The Science Behind QTests

QTests were developed in 2022 by Dr. Felix Blei in Jenna, Germany. A product of years of research, they are the world’s first quantitative reagent test kits. That means they do not simply identify the presence of a substance (like other reagent kits), but they actually tell you the potency, in terms of milligrams or a percentage. For example, you can determine the specific number of milligrams of MDMA in an ecstasy tablet (or micrograms of LSD in liquid or blotter) or the percent potency of your crystal or powder MDMA. For dried mushrooms and cannabis, QTests can tell you the percent potency of active ingredient (psilocybin or THC/CBD) in any amount of homogenized material.

Dr. Felix Blei in his laboratory in Jenna, Germany, 2022.

What’s the Secret?

The secret behind QTests is its four-fold process of Extraction, Reaction, Calibration and Evaluation.

1. Extraction – The first step is to extract all of the active ingredient from the substrate. For MDMA, a simple solvent dissolves the material. For mushrooms, cannabis and blotter LSD, however, it’s a bit more challenging. Each of these QTests comes with a unique extraction fluid developed specifically for the drug in question. Add a carefully measured amount of material, and in twelve to fifteen minutes (with a little shaking and—for mushrooms—a bit of heating) all the active ingredient is pulled out of the substrate and becomes suspended in the fluid.

2. Reaction – The next step involves combining the extraction fluid (now with all the active ingredient dissolved into it) with a colormetric reagent that reacts only to that ingredient. Depending on how much active ingredient is present, the saturation or intensity of the color reaction will differ. The more that is present, the more saturated or intense is the color change.

3. Calibration – Because all the liquids come in precisely measured volumes, and the amount of starting material used was carefully measured, the color intensity can be perfectly calibrated to reflect the actual concentration of active ingredient in the sample. Included with each QTest is a graded color chart that gives you the answer.

4. Evaluation – When QTests are used correctly, they are extremely accurate. However, some people may have difficulty correctly matching the color of the reaction vial with the proper bar on the color chart.

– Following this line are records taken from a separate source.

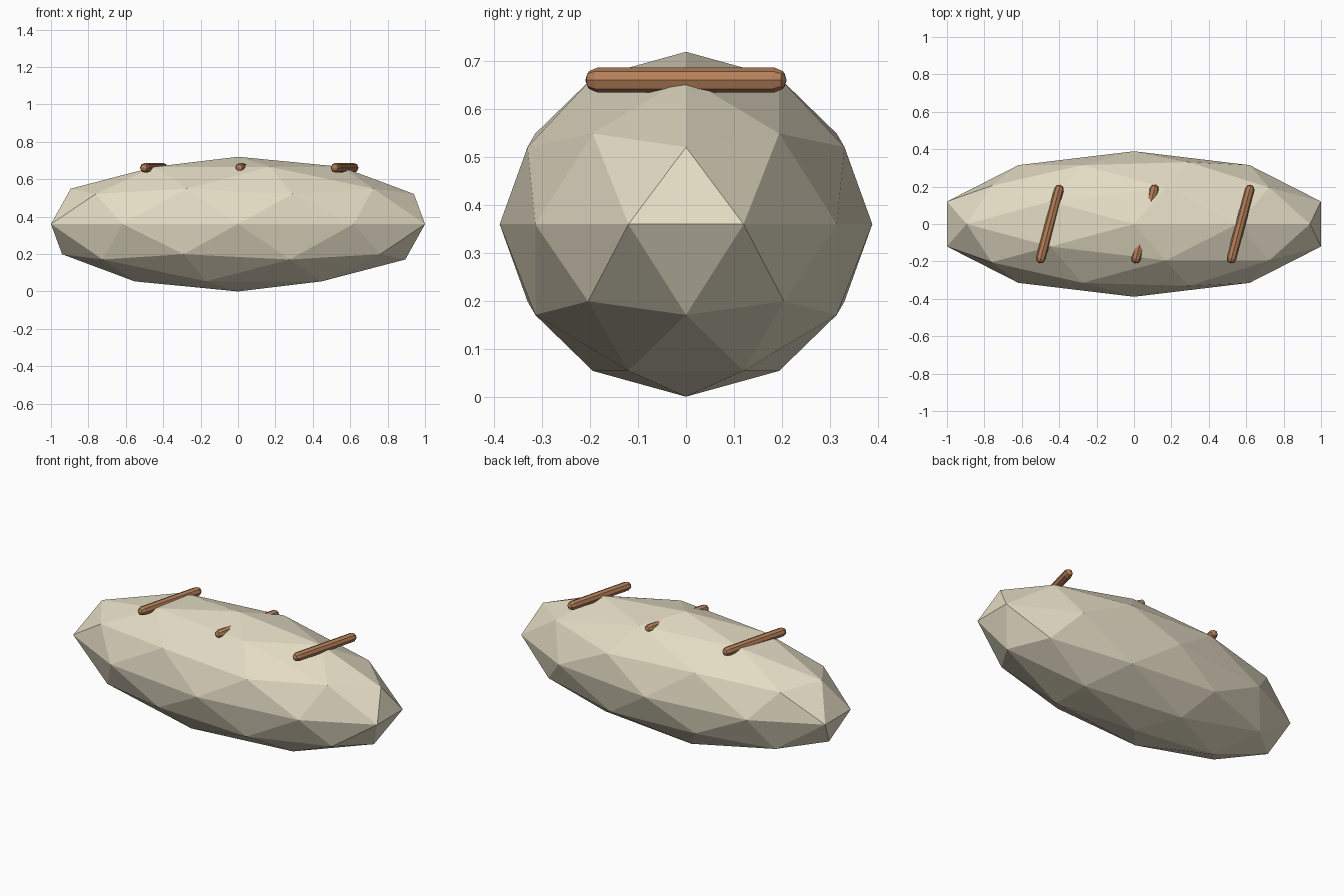
import bpy, bmesh, math
from mathutils import Vector, Matrix

if "Cube" in bpy.data.objects:
    bpy.data.objects.remove(bpy.data.objects["Cube"])


def material(name, rgb):
    m = bpy.data.materials.new(name)
    m.diffuse_color = (*rgb, 1)
    m.use_nodes = True
    m.node_tree.nodes["Principled BSDF"].inputs["Base Color"].default_value = m.diffuse_color
    return m


CREAM = material("cream crust", (0.77, 0.71, 0.55))
BROWN = material("brown score", (0.46, 0.215, 0.10))

# Loaf: stretched low-poly icosphere resting on the ground
bpy.ops.mesh.primitive_ico_sphere_add(subdivisions=2, radius=1)
loaf = bpy.context.object
loaf.name = "loaf"
loaf.data.transform(Matrix.Translation((0, 0, 0.36)) @ Matrix.Diagonal((1.0515, 0.389, 0.36, 1)))
loaf.data.materials.append(CREAM)


def capsule(name, a, b, r, sides=8):
    """Flat-faced rod with rounded ends running from a to b."""
    a, b = Vector(a), Vector(b)
    axis = (b - a).normalized()
    up = Vector((0, 0, 1))
    side = axis.cross(up)
    k = r * math.sqrt(0.5)
    bm = bmesh.new()
    rings = []
    for centre, rad in ((a - axis * k, k), (a, r), (b, r), (b + axis * k, k)):
        angles = [2 * math.pi * i / sides for i in range(sides)]
        rings.append([bm.verts.new(centre + rad * (math.cos(t) * side + math.sin(t) * up)) for t in angles])
    tips = [bm.verts.new(a - axis * r), bm.verts.new(b + axis * r)]
    for i in range(sides):
        j = (i + 1) % sides
        for p, q in zip(rings, rings[1:]):
            bm.faces.new((p[i], p[j], q[j], q[i]))
        bm.faces.new((tips[0], rings[0][j], rings[0][i]))
        bm.faces.new((tips[1], rings[-1][i], rings[-1][j]))
    bmesh.ops.recalc_face_normals(bm, faces=bm.faces)
    mesh = bpy.data.meshes.new(name)
    bm.to_mesh(mesh)
    bm.free()
    mesh.materials.append(BROWN)
    bpy.context.collection.objects.link(bpy.data.objects.new(name, mesh))


# Three slanted score marks across the top
for i, x in enumerate((-0.45, 0.06, 0.57)):
    capsule(f"score_mark_{i + 1}", (x - 0.049, -0.185, 0.661), (x + 0.049, 0.185, 0.661), 0.026)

In controlled volunteer studies, some people misjudged the correct color bar by one step (either one above or one below the correct bar). This is why we say that accuracy can differ from HPLC by approximately 10% (the average difference between the color bars). To reduce the chances of a 10% error, it is important to perform the evaluation in daylight (or in very bright and white indoor light).

Each color chart is calibrated based on controlled laboratory studies.